The prodding guitar and menacing handclap rhythm of “Trans-Canada Oil Boom Blues” bears more than a passing resemblance to T. Rex’s iconic scuzz anthem “Jeepster,” while closer “Maryland” is all Lou Reed in its sauntering strum with Whitney’s voice cracking beneath chimes and sweetly climbing strings. The obvious dedication to this curdled strain of rock ’n’ roll would be far less engaging were it not for Whitney’s writing, which avoids the broad, meaningless mythmaking that plagues so many referential rockers in favour of heartbroken dirges and shrewd social commentary.
The aforementioned “Trans-Canada Oil Boom Blues” surveys the bruised and beaten tundra with weary regret, an indictment of Canada’s destructive oil practices that chooses to swagger and amble rather than break down and cry. The tears are saved for “Me or the Party #165,” a waltzing country ballad that finds Whitney lost in a relationship’s final throes: “The way I feel/ when I roll my cigarettes/ don’t you know they always fall apart/ and the way I am, when I’m standing in line/ and see you ride on by/ honey don’t leave me in the dark.”
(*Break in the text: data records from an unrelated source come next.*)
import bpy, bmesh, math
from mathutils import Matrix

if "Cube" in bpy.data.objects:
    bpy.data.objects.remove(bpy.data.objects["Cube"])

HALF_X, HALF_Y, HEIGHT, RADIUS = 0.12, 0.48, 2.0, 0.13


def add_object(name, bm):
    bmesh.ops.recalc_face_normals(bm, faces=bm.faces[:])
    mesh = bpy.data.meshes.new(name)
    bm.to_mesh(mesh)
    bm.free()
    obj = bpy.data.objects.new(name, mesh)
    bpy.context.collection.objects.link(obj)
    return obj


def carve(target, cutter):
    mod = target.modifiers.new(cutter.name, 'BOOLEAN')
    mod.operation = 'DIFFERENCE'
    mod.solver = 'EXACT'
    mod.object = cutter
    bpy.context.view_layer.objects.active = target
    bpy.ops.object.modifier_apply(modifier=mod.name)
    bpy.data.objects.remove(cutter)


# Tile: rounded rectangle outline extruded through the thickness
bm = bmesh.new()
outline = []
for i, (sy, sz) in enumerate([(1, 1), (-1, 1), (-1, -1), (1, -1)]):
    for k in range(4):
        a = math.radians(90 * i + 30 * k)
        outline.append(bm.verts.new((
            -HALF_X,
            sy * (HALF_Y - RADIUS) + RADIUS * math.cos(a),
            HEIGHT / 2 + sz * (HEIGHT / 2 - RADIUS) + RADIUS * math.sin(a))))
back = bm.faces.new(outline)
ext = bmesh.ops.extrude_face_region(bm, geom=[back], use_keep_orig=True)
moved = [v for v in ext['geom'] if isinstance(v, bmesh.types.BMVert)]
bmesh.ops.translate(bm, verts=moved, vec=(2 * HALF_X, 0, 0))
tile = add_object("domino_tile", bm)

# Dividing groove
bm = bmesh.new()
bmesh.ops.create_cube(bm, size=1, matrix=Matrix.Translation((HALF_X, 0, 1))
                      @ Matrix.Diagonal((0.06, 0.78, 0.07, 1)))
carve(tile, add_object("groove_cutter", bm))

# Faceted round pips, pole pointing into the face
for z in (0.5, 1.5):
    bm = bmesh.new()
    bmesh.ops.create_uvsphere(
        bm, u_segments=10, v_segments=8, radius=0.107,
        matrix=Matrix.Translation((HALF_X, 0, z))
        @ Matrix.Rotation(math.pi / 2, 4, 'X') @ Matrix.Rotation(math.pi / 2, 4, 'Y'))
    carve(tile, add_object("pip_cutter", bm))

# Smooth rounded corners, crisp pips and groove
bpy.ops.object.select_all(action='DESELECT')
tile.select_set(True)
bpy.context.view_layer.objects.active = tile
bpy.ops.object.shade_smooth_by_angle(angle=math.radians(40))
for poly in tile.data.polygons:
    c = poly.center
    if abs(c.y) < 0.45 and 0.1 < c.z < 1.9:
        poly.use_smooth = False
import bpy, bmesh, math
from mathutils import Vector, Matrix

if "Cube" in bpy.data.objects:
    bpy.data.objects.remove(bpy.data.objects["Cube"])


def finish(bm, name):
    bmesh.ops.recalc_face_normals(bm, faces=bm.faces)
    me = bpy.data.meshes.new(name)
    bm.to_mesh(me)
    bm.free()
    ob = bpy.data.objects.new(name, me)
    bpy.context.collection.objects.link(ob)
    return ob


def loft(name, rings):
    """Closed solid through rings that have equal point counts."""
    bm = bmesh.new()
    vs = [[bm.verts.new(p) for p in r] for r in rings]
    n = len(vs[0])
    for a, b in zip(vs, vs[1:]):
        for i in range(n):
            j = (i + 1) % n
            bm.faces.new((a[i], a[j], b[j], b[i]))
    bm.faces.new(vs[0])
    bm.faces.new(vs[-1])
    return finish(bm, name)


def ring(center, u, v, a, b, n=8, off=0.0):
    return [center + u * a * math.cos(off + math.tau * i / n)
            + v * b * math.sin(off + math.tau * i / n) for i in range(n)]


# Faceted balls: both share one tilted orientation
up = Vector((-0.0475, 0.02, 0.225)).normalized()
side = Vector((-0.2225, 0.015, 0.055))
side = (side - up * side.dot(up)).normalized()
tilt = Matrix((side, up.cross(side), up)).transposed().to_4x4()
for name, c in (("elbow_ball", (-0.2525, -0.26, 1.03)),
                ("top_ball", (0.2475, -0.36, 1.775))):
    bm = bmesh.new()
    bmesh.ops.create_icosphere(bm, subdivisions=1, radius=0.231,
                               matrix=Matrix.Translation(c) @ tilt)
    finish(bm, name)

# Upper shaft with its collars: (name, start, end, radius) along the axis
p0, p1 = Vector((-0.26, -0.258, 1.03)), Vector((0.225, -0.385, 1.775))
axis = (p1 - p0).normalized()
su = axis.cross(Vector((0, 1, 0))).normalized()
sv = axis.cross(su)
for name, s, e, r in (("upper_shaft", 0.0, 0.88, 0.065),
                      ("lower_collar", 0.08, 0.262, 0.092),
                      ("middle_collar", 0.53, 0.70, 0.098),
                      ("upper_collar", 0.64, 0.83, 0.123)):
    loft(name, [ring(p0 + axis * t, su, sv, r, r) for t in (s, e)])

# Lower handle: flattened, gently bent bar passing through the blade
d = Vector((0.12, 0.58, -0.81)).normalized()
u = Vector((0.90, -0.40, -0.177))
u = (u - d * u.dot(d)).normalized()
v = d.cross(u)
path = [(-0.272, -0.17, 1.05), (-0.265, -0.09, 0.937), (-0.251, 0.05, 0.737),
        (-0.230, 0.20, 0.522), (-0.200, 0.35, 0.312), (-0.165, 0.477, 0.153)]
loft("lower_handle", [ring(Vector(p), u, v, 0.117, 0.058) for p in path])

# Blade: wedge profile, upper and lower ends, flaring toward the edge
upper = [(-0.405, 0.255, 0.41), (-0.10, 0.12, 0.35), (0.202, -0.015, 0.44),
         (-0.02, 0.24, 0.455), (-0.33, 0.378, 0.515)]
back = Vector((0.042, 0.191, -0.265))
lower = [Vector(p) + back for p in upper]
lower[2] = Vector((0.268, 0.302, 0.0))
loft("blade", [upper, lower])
Whitney’s arrangements are simple and uneasy — slithering, sour slide guitar and dry acoustic strums layered with loose percussion, quivering organ and ringing bar-room piano, songs held together by world-weary ghosts and fading memories. The dust-coated acoustic guitar and pale organ drone of “The Weekend” is an obvious highlight, its lonesome poetics and stagnant arrangement easing into the shaggy swing of “Last Night #2.” This one-two punch is emblematic of Whitney’s country foundations, an artist able to swing between heartbreak and humour with the understanding that they’re often one and the same.
Two Years is for campfires and alleyways, nighttime porches and dim bar corners — music for places where the light is flickering and wary. It holds its references tightly, pulling decades of skeletal rock from the shadows and into the trembling glow, tweaking and twisting these old sounds and stories into spectral new shapes.
Whitney K’s debut album, Two Years, will be available Feb. 7.